Shorter terms for mortgages may be in Ottawa’s new budget
Somebody tells you you can have a smaller mortgage payment. How do you say no?
That’s essentially what Canadians were offered three years ago when amortization lengths stretched out to 40 years. The cost is generally tens of thousands dollars in interest over the lifetime of a mortgage.
The government finally stepped in and Ottawa lowered the maximum amortization length of a mortgage back to 35 years before hitting consumers again with a 30-year limit last year.
Now word comes that Ottawa may be looking to cut the length again and all eyes are on the March 29 budget to see whether the limit is reduced to 25 — which is where it was, incidentally, when this latest housing boom began.
“The libertarian in me says you are a big boy maybe you should be able to take out a 40-year amortization. But if I want to be part of the nanny state, 25 years is long enough,” says Ron Cirotto, who runs the site amortization.com.
“The problem is everybody plays the same game and they look at the lowest monthly payment and the way to get that is with the longest amortization.”
From a planning point of view, he says “you really have to get that mortgage out of the way” and one way to force yourself is with a shorter amortization.
Think about a $350,000 mortgage, pretty typical in Canada. At a 4% interest rate using a 25-year amortization and paying monthly, the interest would be about $202,000 over that length of time. Stretch your amortization to 35 years and interest costs rise to $298,000.

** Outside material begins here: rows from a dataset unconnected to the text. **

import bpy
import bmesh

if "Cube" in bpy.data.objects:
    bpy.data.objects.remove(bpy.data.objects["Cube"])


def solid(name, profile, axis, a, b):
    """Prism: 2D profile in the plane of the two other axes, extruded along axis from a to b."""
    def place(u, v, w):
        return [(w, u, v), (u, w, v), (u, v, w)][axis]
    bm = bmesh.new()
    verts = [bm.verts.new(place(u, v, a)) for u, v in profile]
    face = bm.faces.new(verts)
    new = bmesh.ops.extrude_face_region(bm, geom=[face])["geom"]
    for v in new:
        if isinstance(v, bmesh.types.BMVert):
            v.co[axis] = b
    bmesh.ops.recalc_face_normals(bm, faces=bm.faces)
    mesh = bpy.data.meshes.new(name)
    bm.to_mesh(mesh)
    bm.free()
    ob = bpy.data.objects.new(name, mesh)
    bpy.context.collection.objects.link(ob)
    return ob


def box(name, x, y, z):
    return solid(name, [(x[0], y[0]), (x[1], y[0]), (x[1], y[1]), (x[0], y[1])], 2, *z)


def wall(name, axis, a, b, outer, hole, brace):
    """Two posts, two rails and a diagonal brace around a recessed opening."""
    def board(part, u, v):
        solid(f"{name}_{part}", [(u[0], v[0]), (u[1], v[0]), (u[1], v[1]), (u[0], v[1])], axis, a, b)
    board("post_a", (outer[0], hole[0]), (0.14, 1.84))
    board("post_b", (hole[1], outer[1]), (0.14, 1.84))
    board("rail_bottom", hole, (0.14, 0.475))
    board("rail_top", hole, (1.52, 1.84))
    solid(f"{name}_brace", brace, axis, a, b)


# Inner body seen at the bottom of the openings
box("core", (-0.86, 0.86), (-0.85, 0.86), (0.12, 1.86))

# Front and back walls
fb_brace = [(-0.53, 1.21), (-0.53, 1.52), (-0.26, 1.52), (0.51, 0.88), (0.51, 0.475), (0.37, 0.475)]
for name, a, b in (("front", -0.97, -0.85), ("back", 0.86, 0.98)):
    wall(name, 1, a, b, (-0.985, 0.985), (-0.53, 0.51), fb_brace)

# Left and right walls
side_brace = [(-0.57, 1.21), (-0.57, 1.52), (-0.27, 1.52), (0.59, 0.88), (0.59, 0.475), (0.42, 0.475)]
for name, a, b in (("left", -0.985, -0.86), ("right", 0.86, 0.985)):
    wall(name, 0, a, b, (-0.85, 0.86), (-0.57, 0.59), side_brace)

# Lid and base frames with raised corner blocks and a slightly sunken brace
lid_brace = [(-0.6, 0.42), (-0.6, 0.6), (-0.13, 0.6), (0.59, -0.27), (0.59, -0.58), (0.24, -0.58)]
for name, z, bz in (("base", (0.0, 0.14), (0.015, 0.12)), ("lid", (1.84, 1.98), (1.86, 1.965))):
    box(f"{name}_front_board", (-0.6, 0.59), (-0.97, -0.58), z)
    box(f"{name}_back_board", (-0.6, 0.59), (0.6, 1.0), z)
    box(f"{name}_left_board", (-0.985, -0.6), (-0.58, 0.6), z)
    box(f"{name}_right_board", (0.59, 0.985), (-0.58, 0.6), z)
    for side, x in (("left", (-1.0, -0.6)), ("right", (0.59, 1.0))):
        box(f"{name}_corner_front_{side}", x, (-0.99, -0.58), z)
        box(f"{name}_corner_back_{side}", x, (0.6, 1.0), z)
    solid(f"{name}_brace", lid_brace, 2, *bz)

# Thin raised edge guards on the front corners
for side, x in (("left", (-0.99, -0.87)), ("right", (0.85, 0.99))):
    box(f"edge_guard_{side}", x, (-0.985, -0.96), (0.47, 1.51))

What does it ultimately do to your monthly payment stretching out that mortgage? Based on 35 years, your monthly payment would be $1,543 but climb to $1,841 at 25 years.
“Sure, it’s an extra $300 a month,” Mr. Cirotto says, “but think of what that $100,000 could do for you at retirement time. It could really help you out.”
The evidence is Canadians will go for the longest amortization available. Will Dunning, chief economist with the Canadian Association of Accredited Mortgage Professionals, says 40-year amortizations climbed rapidly when the product was offered.
“It was pretty clear Canadians were going longer,” says Mr. Dunning, adding the only reason amortization lengths have been dropping is the government ban.
The percentage of mortgages with amortization lengths of 36 to 40 years climbed to 9% from 2006-2011 while lengths of 31 to 35 years jumped to 12%. In the face of the government ban, there is now only 6% of mortgages with amortizations of 36-40 years — the number declining as contracts expire over time.
“It’s all old mortgages,” Mr. Dunning says. “Not everybody who goes that long needs it. Some pay early. The data we have shows people make big efforts to retire the payment.”
At least one Canadian bank thinks Canadians need a little push into the 25-year amortization. Bank of Montreal has twice tried to lure Canadians into a longer term by offering them a rock-bottom rate, with one of the catches being the amortization is limited to 25 years.
“We really think a 25-year amortization is the right choice for most Canadians. It is going to help them pay of their mortgage sooner,” says Katie Archdekin, head of mortgage products at BMO. “They are going to have a mortgage-burning party five years earlier.”
Ms. Archdekin says so many Canadians are trying to get into home ownership now, they need the advantage of that shorter amortization to put them in a better final position later in life.
“We’re going to help them secure a debt-free retirement. We think that’s really important.”